TASK PROMPT
Each line starting at the one that contains "Matrix.Diagonal((.142, .088, .15, 1)))" and ending at the one that contains "PLUM, socket, .010)" must be returned exactly, and the rest of the listing is left out.
================
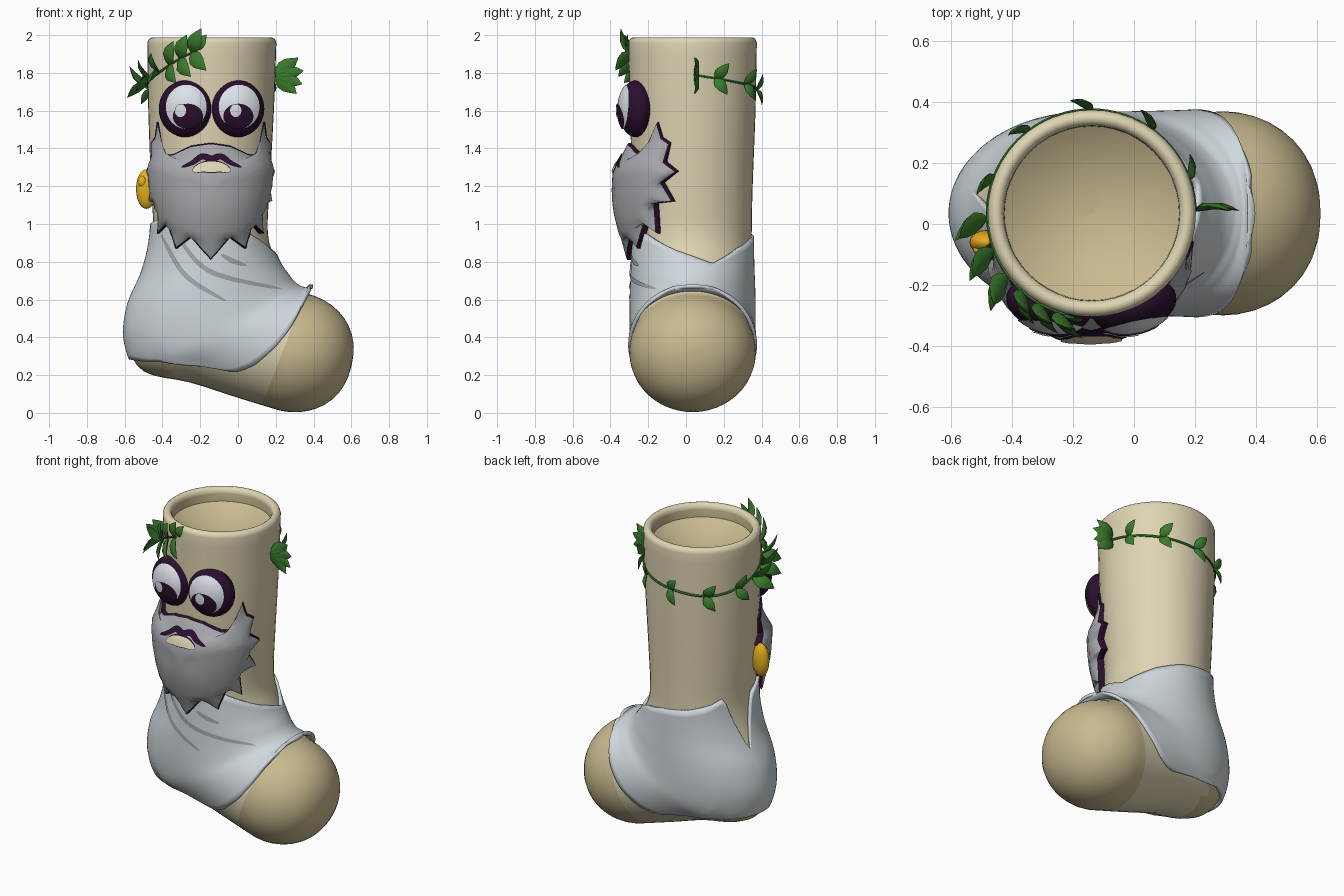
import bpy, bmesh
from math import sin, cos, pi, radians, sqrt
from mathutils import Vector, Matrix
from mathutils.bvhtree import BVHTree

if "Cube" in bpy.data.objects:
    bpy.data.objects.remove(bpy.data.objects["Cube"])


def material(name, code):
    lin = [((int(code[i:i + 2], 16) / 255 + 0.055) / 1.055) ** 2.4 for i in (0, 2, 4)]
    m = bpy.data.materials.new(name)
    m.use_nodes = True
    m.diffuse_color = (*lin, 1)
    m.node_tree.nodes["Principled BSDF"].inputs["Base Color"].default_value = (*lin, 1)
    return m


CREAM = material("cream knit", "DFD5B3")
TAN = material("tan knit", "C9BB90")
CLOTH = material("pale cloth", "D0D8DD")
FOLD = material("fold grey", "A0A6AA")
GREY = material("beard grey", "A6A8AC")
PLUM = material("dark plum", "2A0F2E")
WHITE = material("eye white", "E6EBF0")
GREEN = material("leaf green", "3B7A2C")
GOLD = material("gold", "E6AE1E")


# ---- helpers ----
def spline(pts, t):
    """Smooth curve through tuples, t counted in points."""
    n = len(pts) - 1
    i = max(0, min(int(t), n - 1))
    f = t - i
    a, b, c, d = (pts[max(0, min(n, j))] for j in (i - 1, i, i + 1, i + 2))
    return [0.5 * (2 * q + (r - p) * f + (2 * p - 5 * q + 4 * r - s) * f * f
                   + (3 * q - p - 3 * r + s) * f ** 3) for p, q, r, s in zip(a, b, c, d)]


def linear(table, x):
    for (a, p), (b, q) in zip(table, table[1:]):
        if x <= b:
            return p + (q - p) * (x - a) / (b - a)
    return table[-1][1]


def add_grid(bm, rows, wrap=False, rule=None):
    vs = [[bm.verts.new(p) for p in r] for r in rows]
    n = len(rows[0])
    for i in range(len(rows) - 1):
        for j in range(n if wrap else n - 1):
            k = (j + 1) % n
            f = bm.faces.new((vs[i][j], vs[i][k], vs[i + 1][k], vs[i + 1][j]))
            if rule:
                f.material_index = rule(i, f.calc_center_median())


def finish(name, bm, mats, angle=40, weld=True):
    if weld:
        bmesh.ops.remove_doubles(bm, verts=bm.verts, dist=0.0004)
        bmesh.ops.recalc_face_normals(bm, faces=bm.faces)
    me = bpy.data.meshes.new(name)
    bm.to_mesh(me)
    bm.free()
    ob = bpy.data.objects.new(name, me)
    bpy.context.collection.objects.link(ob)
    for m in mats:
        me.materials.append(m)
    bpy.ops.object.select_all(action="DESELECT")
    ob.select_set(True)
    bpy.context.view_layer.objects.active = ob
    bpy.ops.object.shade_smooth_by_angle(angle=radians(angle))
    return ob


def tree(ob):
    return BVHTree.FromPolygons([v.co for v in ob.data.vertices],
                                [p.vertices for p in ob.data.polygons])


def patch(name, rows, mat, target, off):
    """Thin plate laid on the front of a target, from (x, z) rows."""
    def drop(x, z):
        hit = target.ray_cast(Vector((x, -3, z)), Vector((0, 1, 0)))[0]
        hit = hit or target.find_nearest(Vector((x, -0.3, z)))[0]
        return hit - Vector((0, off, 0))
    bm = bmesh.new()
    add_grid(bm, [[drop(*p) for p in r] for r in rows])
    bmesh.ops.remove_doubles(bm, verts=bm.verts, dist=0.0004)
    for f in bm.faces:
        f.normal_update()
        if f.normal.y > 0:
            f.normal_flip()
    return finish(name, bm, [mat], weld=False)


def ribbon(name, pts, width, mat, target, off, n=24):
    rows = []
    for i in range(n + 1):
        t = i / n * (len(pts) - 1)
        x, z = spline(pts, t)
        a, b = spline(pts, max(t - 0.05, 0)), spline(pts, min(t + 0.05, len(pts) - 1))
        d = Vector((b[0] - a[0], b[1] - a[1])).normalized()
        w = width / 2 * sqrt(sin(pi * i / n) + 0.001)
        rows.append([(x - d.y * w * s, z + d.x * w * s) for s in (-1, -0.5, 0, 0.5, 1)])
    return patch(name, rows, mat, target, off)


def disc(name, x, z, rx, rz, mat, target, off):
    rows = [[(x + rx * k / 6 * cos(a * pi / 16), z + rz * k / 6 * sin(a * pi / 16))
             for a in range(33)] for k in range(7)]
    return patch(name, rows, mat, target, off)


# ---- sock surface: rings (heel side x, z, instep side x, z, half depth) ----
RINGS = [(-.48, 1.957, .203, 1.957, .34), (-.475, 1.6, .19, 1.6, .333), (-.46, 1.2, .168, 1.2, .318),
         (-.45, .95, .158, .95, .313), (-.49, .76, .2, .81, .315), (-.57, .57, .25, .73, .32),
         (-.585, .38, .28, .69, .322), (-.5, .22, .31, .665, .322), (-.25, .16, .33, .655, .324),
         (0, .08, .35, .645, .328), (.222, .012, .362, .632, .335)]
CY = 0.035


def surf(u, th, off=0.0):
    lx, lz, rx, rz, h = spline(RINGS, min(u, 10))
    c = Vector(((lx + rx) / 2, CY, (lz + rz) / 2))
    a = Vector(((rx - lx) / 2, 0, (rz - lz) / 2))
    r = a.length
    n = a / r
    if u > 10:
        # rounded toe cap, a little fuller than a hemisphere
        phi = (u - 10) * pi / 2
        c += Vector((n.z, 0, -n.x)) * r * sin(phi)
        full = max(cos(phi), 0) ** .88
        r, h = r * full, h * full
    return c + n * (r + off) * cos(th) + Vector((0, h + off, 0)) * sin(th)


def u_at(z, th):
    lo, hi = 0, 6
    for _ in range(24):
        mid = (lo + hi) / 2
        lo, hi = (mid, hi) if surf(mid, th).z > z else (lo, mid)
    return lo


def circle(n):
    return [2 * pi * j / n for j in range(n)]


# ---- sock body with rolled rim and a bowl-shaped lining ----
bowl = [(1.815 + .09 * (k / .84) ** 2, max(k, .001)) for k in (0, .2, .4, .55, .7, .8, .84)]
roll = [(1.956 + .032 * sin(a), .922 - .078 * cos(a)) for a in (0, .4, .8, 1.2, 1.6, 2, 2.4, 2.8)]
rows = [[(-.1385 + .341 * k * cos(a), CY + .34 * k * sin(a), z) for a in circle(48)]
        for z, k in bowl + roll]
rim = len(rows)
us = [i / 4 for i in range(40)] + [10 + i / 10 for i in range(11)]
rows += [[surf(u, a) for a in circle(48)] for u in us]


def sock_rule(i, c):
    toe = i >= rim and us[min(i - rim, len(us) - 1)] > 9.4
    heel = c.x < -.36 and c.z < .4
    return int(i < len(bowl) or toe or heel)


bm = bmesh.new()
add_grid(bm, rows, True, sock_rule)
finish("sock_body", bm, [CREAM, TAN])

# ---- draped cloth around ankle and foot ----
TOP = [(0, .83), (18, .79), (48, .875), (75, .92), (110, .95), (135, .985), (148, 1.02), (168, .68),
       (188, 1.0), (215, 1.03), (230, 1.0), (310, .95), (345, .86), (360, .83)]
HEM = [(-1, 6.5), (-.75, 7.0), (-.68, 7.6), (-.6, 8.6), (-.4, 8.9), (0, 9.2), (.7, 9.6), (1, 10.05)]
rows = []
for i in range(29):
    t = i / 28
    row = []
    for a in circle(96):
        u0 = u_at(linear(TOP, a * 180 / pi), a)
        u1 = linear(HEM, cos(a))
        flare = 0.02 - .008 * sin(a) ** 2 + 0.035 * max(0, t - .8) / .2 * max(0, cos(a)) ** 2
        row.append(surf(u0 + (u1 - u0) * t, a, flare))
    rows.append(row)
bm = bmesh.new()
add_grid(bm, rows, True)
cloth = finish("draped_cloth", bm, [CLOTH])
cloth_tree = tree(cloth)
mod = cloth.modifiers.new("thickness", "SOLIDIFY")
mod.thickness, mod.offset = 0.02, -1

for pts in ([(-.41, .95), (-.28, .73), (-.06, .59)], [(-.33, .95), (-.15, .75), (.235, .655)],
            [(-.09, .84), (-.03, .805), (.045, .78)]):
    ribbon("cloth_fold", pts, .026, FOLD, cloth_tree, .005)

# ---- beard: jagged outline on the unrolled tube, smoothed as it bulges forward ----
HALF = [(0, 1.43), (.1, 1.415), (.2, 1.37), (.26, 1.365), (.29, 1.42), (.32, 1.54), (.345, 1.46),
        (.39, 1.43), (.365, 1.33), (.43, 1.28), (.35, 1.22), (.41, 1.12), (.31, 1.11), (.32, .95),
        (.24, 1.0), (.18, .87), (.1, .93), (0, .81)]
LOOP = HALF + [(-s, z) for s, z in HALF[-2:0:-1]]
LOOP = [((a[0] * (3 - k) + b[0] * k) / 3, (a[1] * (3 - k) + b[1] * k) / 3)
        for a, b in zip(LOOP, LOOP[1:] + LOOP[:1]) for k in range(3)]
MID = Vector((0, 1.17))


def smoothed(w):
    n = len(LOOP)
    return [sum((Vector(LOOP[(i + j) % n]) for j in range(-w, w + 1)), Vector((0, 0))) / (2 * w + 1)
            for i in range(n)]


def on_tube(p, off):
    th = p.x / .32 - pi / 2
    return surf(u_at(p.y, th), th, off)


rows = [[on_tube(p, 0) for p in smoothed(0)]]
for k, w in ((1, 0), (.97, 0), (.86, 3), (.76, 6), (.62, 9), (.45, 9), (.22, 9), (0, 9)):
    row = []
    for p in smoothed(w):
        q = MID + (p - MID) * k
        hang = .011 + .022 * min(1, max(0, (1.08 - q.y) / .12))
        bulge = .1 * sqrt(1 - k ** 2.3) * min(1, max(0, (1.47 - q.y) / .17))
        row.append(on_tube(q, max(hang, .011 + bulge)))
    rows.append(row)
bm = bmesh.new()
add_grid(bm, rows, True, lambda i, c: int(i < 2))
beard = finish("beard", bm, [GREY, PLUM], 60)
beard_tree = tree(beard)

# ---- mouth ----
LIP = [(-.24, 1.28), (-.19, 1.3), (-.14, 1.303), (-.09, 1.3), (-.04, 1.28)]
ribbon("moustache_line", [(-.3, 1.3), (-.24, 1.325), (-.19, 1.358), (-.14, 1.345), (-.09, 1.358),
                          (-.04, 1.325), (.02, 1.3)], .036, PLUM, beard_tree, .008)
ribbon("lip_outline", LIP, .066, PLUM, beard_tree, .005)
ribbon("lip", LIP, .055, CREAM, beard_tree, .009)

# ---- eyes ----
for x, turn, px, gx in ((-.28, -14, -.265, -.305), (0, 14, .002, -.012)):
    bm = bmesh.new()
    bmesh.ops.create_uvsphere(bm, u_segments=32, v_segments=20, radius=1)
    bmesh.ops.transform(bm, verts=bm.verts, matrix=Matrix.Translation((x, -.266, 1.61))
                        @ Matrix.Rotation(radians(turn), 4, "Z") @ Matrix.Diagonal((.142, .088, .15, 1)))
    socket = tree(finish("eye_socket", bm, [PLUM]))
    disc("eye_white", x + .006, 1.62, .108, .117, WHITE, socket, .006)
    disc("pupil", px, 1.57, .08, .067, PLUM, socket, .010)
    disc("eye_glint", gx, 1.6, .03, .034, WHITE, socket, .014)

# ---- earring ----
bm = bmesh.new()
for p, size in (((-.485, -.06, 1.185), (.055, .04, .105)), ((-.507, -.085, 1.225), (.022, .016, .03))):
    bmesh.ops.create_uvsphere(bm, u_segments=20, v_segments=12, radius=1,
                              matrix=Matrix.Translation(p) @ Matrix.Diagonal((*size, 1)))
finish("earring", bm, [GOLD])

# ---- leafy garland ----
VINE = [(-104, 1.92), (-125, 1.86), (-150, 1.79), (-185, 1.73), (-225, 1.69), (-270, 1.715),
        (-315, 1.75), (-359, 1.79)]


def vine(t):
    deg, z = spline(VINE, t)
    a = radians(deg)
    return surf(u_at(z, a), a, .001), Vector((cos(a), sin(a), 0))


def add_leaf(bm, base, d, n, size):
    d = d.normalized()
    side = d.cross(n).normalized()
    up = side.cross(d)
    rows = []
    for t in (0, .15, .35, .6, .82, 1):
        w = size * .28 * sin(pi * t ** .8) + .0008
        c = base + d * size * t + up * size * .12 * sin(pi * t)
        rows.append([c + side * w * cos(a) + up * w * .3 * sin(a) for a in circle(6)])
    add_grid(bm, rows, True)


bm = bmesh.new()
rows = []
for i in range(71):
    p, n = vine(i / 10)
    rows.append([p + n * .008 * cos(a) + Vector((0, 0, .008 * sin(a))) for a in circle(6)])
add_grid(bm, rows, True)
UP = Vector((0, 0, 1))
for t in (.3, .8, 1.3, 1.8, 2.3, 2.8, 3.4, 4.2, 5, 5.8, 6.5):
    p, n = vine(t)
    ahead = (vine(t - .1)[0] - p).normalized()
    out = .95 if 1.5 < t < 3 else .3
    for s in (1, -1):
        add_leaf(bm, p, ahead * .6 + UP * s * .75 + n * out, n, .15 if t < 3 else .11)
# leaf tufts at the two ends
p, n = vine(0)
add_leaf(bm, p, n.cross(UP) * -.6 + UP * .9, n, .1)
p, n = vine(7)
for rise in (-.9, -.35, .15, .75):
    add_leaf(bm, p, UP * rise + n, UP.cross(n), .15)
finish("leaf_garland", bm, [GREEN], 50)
================
ANSWER SECTION
                        @ Matrix.Rotation(radians(turn), 4, "Z") @ Matrix.Diagonal((.142, .088, .15, 1)))
    socket = tree(finish("eye_socket", bm, [PLUM]))
    disc("eye_white", x + .006, 1.62, .108, .117, WHITE, socket, .006)
    disc("pupil", px, 1.57, .08, .067, PLUM, socket, .010)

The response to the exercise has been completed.